APA Leads the Effort to Support the Conrad-30 Program
Since 1994, the Conrad State 30 program has brought thousands of foreign physicians who are trained in the United States to medically underserved communities. In return for their service, the U.S. waives a requirement that they return to their home country after their residency for two years and provides them with priority access to the green card system if they serve in the community for five years.
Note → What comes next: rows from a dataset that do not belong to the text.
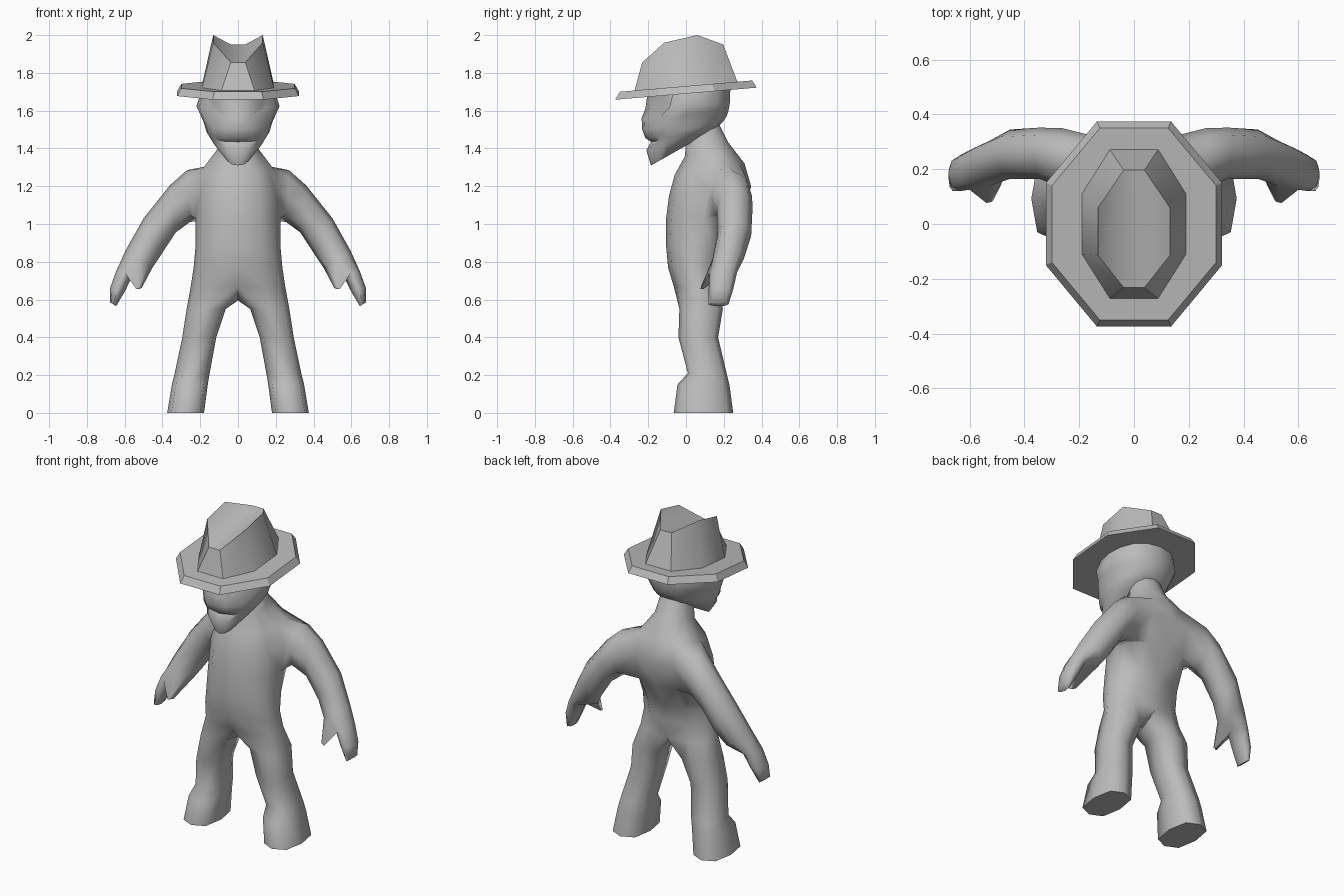
import bpy, bmesh, math
from mathutils import Vector, Matrix

if "Cube" in bpy.data.objects:
    bpy.data.objects.remove(bpy.data.objects["Cube"])

grey = bpy.data.materials.new("plain grey")
grey.diffuse_color = (0.5, 0.5, 0.5, 1)
grey.use_nodes = True
grey.node_tree.nodes["Principled BSDF"].inputs["Base Color"].default_value = grey.diffuse_color


def finish(name, bm, angle, mirror):
    if mirror:
        bmesh.ops.mirror(bm, geom=bm.verts[:] + bm.edges[:] + bm.faces[:],
                         axis='X', merge_dist=0.001)
    bmesh.ops.recalc_face_normals(bm, faces=bm.faces[:])
    me = bpy.data.meshes.new(name)
    bm.to_mesh(me)
    bm.free()
    me.materials.append(grey)
    ob = bpy.data.objects.new(name, me)
    bpy.context.collection.objects.link(ob)
    bpy.ops.object.select_all(action='DESELECT')
    bpy.context.view_layer.objects.active = ob
    ob.select_set(True)
    bpy.ops.object.shade_smooth_by_angle(angle=math.radians(angle))
    return ob


def add_ring(bm, pts):
    return [bm.verts.new(p) for p in pts]


def bridge(bm, a, b, closed=True):
    n = len(a)
    return [bm.faces.new((a[i], a[(i + 1) % n], b[(i + 1) % n], b[i]))
            for i in range(n if closed else n - 1)]


def half_ring(n, zf, zb, w, yf, yb):
    """Half an oval from front centre to back centre, tilted from zf to zb."""
    pts = []
    for j in range(n + 1):
        t = math.pi * j / n
        k = (1 - math.cos(t)) / 2
        x = 0 if j in (0, n) else w * math.sin(t) ** 0.85
        pts.append(Vector((x, yf + (yb - yf) * k, zf + (zb - zf) * k)))
    return pts


# ---- body: half torso, with arm and leg grown from its open loops ----
bm = bmesh.new()
torso = [(1.47, 1.55, .09, .0, .165), (1.36, 1.43, .11, -.005, .225),
         (1.26, 1.32, .19, -.06, .31), (1.15, 1.20, .225, -.09, .345),
         (1.03, 1.03, .225, -.105, .30), (.88, .88, .225, -.105, .22),
         (.77, .77, .235, -.095, .185), (.67, .67, .25, -.065, .195)]
rows = [add_ring(bm, half_ring(6, *r)) for r in torso]
for r in range(len(rows) - 1):
    for j in range(6):
        if not (r in (2, 3) and j in (3, 4)):      # gap for the arm
            bm.faces.new((rows[r][j], rows[r][j + 1], rows[r + 1][j + 1], rows[r + 1][j]))
bm.faces.new(rows[0])

# arm rings: upper x, z, lower x, z, front y, back y
arm = [(.27, 1.285, .255, 1.01, .13, .35), (.36, 1.205, .33, .955, .165, .352),
       (.50, 1.03, .405, .84, .165, .345), (.595, .86, .455, .765, .14, .305),
       (.645, .75, .555, .735, .125, .27), (.678, .66, .595, .65, .12, .25),
       (.678, .585, .645, .565, .12, .225)]
loop = [rows[r][j] for r, j in ((2, 3), (2, 4), (2, 5), (3, 5), (4, 5), (4, 4), (4, 3), (3, 3))]
for i, (ux, uz, lx, lz, yf, yb) in enumerate(arm):
    pts = []
    for k in range(8):
        a = math.radians(135 - 45 * k)
        s, c = math.sin(a), math.cos(a)
        pts.append(((ux + lx) / 2 + (ux - lx) / 2 * s, (yf + yb) / 2 + (yb - yf) / 2 * c,
                    (uz + lz) / 2 + (uz - lz) / 2 * s))
    new = add_ring(bm, pts)
    faces = bridge(bm, loop, new)
    if i == 4:
        thumb_base = faces[5:7]
    loop = new
bm.faces.new(loop)

# thumb
ext = bmesh.ops.extrude_face_region(bm, geom=thumb_base)
bmesh.ops.delete(bm, geom=thumb_base, context='FACES_ONLY')
tips = [v for v in ext['geom'] if isinstance(v, bmesh.types.BMVert)]
mid = sum((v.co for v in tips), Vector()) / len(tips)
for v in tips:
    v.co = Vector((.525, .085, .66)) + (v.co - mid) * 0.2

# leg rings: z, inner x, outer x, front y, back y
leg = [(.55, .065, .272, -.035, .195), (.40, .115, .295, -.04, .17),
       (.21, .15, .335, .01, .215), (.15, .16, .35, -.045, .23),
       (.0, .18, .375, -.065, .25)]
loop = rows[-1] + [bm.verts.new((0, .06, .595))]
for z, xi, xo, yf, yb in leg:
    pts = []
    for k in range(8):
        a = math.radians(225 + 45 * k)
        d = 1.1 if k % 2 == 0 else 1
        pts.append(((xi + xo) / 2 + (xo - xi) / 2 * math.cos(a) * d,
                    (yf + yb) / 2 + (yb - yf) / 2 * math.sin(a) * d, z))
    new = add_ring(bm, pts)
    bridge(bm, loop, new)
    loop = new
bm.faces.new(loop)
finish("body", bm, 75, True)

# ---- head: half rings from chin to crown, with face vertices shifted ----
bm = bmesh.new()
head = [(1.31, 1.46, .075, -.185, .08), (1.39, 1.49, .135, -.21, .14),
        (1.435, 1.52, .16, -.185, .175), (1.455, 1.54, .17, -.215, .195),
        (1.50, 1.57, .18, -.232, .215), (1.56, 1.60, .20, -.235, .225),
        (1.61, 1.64, .22, -.215, .232), (1.68, 1.72, .195, -.205, .235)]
# eye hollows, cheeks and nose: (ring, point) -> shift
shift = {(6, 1): (.02, .025, 0), (6, 2): (-.02, .06, 0), (6, 3): (.0, -.01, 0),
         (5, 1): (-.03, .0, 0), (5, 2): (-.01, .03, 0),
         (4, 1): (-.01, -.005, 0), (4, 2): (0, .015, 0),
         (3, 1): (0, .0, 0), (2, 1): (.01, .01, 0)}
rows = []
for r, h in enumerate(head):
    pts = half_ring(8, *h)
    for j, p in enumerate(pts):
        p += Vector(shift.get((r, j), (0, 0, 0)))
    rows.append(add_ring(bm, pts))
for a, b in zip(rows, rows[1:]):
    bridge(bm, a, b, closed=False)
bm.faces.new(rows[0])
bm.faces.new(rows[-1])
finish("head", bm, 50, True)


# ---- hat ----
def octagon(xs, ys, xw, yw, z, tilt):
    half = [(xs, -yw), (xw, -ys), (xw, ys), (xs, yw)]
    return [(x, y, z + tilt * y) for x, y in half + [(-x, y) for x, y in half[::-1]]]


bm = bmesh.new()
low = add_ring(bm, octagon(.135, .15, .322, .375, 1.69, .085))
high = add_ring(bm, octagon(.125, .14, .30, .35, 1.73, .085))
bridge(bm, low, high)
bm.faces.new(low)
bm.faces.new(high)
finish("hat_brim", bm, 30, False)

bm = bmesh.new()
base = add_ring(bm, octagon(.088, .11, .19, .272, 1.73, .085))
half = [(.038, -.232, 1.855), (.131, -.115, 1.96), (.131, .06, 2.0), (.038, .197, 1.95)]
top = add_ring(bm, half + [(-x, y, z) for x, y, z in half[::-1]])
bridge(bm, base, top)
bm.faces.new(base)
bm.faces.new((top[0], top[3], top[4], top[7]))     # dented middle strip
bm.faces.new(top[0:4])
bm.faces.new(top[4:8])
finish("hat_crown", bm, 40, False)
APA has led the charge to ensure this program continues to play a critical part of the workforce providing mental health and substance use services during COVID-19. APA led a group of medical societies to send a letter to Ken Cuccinelli, acting Director of U.S. Citizenship and Immigration Services (USCIS), urging the USCIS to temporarily extend visas automatically, and expedite approvals of extensions and changes of status for non-U.S. citizen international medical graduates (IMGs).

APA also supports the Conrad State 30 and Physician Access Reauthorization Act (S. 948/H.R. 2895), which would reauthorize the Conrad State 30 J-1 visa waiver program for international medical graduates and make critical improvements to the program by allowing additional waiver spots for states that use a high portion of their existing waiver capacity, and letting the program to be “more responsive to the needs of patients in states with an especially severe shortage of physicians.” On April 16th, APA sent a letter of support for this critical legislation.
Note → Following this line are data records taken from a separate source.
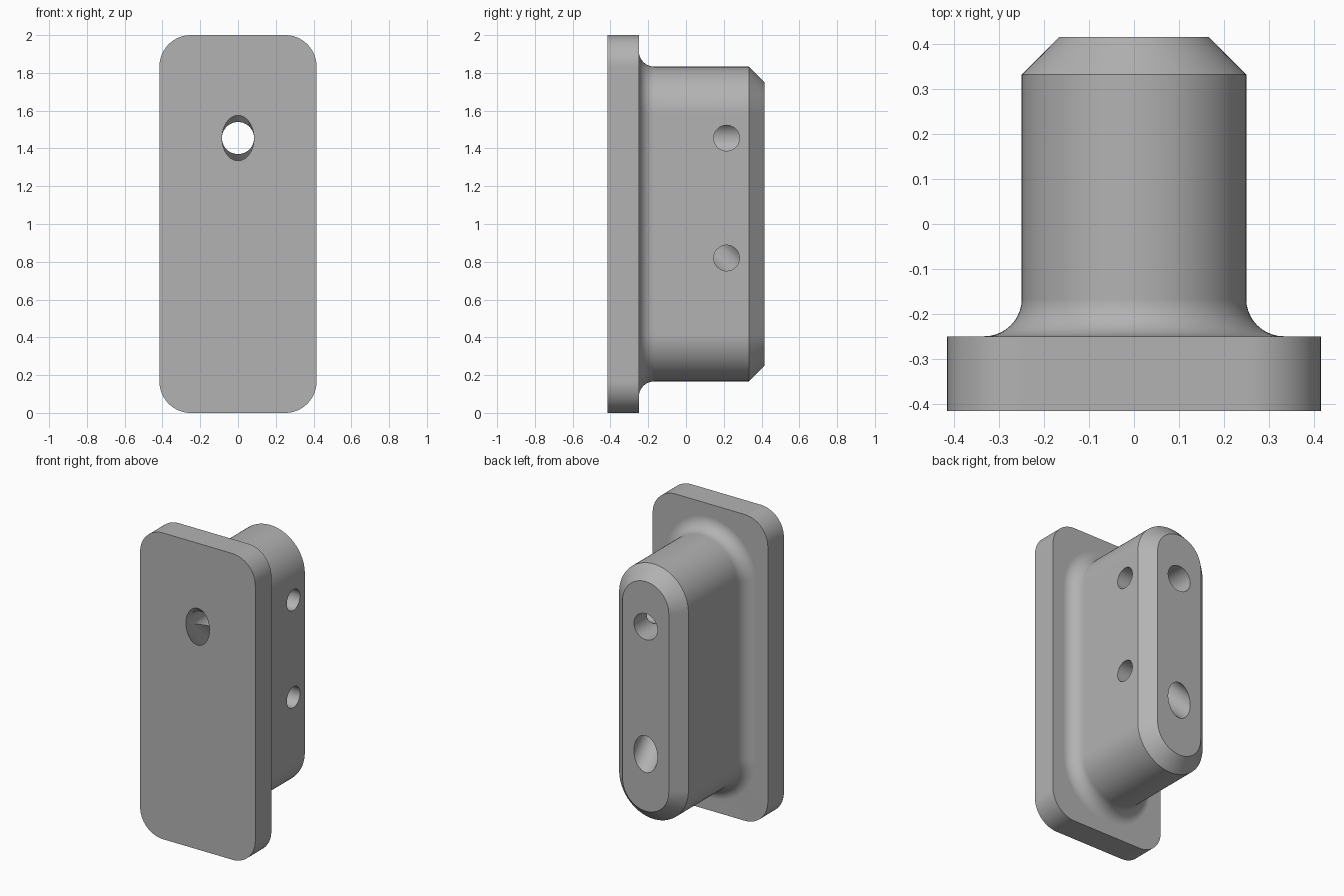
import bpy, bmesh, math
from mathutils import Vector

cube = bpy.data.objects.get("Cube")
if cube:
    bpy.data.objects.remove(cube, do_unlink=True)

grey = bpy.data.materials.new("plain grey")
grey.use_nodes = True
grey.diffuse_color = (0.45, 0.45, 0.45, 1)
grey.node_tree.nodes["Principled BSDF"].inputs["Base Color"].default_value = (0.45, 0.45, 0.45, 1)

HALF = 0.416    # half width and half depth of the whole fitting
STEP = 0.0833   # fillet radius and chamfer size
HOLE_Z = 1.455


def outline(cx, cz, r, steps=20):
    """Rounded outline around z = 1: four corner arcs whose centres sit at +-cx, 1 +- cz."""
    pts = []
    for q, (sx, sz) in enumerate([(1, 1), (-1, 1), (-1, -1), (1, -1)]):
        for i in range(steps + 1):
            a = (q + i / steps) * math.pi / 2
            pts.append((sx * cx + r * math.cos(a), 1 + sz * cz + r * math.sin(a)))
    return pts


def loft(name, cx, cz, profile):
    """Skin a stack of rounded outlines; profile holds (y, corner radius)."""
    bm = bmesh.new()
    rings = [[bm.verts.new((x, y, z)) for x, z in outline(cx, cz, r)] for y, r in profile]
    n = len(rings[0])
    for a, b in zip(rings, rings[1:]):
        for i in range(n):
            j = (i + 1) % n
            bm.faces.new((a[i], a[j], b[j], b[i]))
    bm.faces.new(rings[0])
    bm.faces.new(rings[-1])
    bmesh.ops.remove_doubles(bm, verts=bm.verts, dist=1e-5)
    bmesh.ops.recalc_face_normals(bm, faces=bm.faces)
    mesh = bpy.data.meshes.new(name)
    bm.to_mesh(mesh)
    bm.free()
    mesh.materials.append(grey)
    obj = bpy.data.objects.new(name, mesh)
    bpy.context.collection.objects.link(obj)
    return obj


def drill(name, start, end, radius):
    """Cylinder cutter between two points."""
    start, end = Vector(start), Vector(end)
    axis = end - start
    bpy.ops.mesh.primitive_cylinder_add(vertices=48, radius=radius, depth=axis.length,
                                        location=(start + end) / 2,
                                        rotation=axis.to_track_quat('Z', 'Y').to_euler())
    obj = bpy.context.object
    obj.name = name
    obj.hide_render = True
    obj.data.materials.append(grey)
    return obj


def combine(target, other, operation):
    mod = target.modifiers.new(operation.title(), 'BOOLEAN')
    mod.operation, mod.solver, mod.object = operation, 'EXACT', other
    bpy.ops.object.select_all(action='DESELECT')
    target.select_set(True)
    bpy.context.view_layer.objects.active = target
    bpy.ops.object.modifier_apply(modifier=mod.name)
    bpy.data.objects.remove(other, do_unlink=True)


# Rounded mounting plate
body = loft("mounting_block", 0.25, 0.834, [(-HALF, HALF - 0.25), (-0.25, HALF - 0.25)])

# Slot-shaped boss: root fillet, straight wall, end chamfer
fillet = [(-0.25 + STEP * (1 - math.cos(t)), 0.25 + STEP * (1 - math.sin(t)))
          for t in (i / 10 * math.pi / 2 for i in range(11))]
profile = [(-0.3, 0.25 + STEP)] + fillet + [(HALF - STEP, 0.25), (HALF, 0.25 - STEP)]
combine(body, loft("boss", 0, 0.583, profile), 'UNION')

# Straight bore, 45 degree bore and two blind screw holes on the left side
combine(body, drill("straight_bore", (0, -0.6, HOLE_Z), (0, 0.6, HOLE_Z), 0.085), 'DIFFERENCE')
combine(body, drill("angled_bore", (0, -HALF - 0.3, HOLE_Z + 0.3),
                    (0, HALF + 0.3, HOLE_Z - 2 * HALF - 0.3), 0.085), 'DIFFERENCE')
for z in (HOLE_Z, HOLE_Z - 0.635):
    combine(body, drill("screw_hole", (0, 0.215, z), (0.4, 0.215, z), 0.068), 'DIFFERENCE')

# Smooth rounded areas, crisp corners
bpy.ops.object.shade_smooth_by_angle(angle=math.radians(30))
normals = body.modifiers.new("Weighted Normals", 'WEIGHTED_NORMAL')
normals.keep_sharp = True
Want to support this critical program? Use APA’s online advocacy tool to write your lawmakers in support of the Conrad State 30 and Physician Access Reauthorization Act.


State Responses

How State Governments Are Responding to COVID-19
States have adopted a variety of approaches to address the healthcare systems’ needs during the COVID-19 crisis. All states have sought to increase Medicaid enrollment and suspend prior authorization by applying for Section 1135 Waivers from CMS. Additionally, many states have greatly expanded access to telehealth by reducing administrative barriers to coverage and requiring private insurers to cover telehealth. Some states have temporarily expanded scope of practice for non-physician health care professionals such as APRNs, physician assistants, pharmacists, and EMTs, among others.

APA’s government relations team continues to track these efforts throughout the states, update members with State-by-State Guidance, and assist DB/SAs with planning and implementing their response. We are also strategizing with DB/SAs as some states reopen and go back into legislative session.


Resources for Psychiatrists

Psychiatric Practice Guidance
APA is constantly tracking and updating guidance released by the Department of Health and Human Services and at the state level related to COVID-19 to assist psychiatrists with providing mental health and substance use services. View recent changes and guidance impacting telehealth, substance use disorders and treatment services, and inpatient psychiatric settings at Practice Guidance for COVID-19.

APA’s Practice Management HelpLine
If you are an APA member, APA's Practice Management HelpLine is ready to assist you with your practice management needs. Help is available on how to manage the day-to-day operations of your practice in the midst of this pandemic, including telehealth, coding, documentation, reimbursement, contracting with managed care companies, Medicare, Medicaid, and more. Our dedicated helpline has helped over 200 members since the beginning of the COVID-19 pandemic.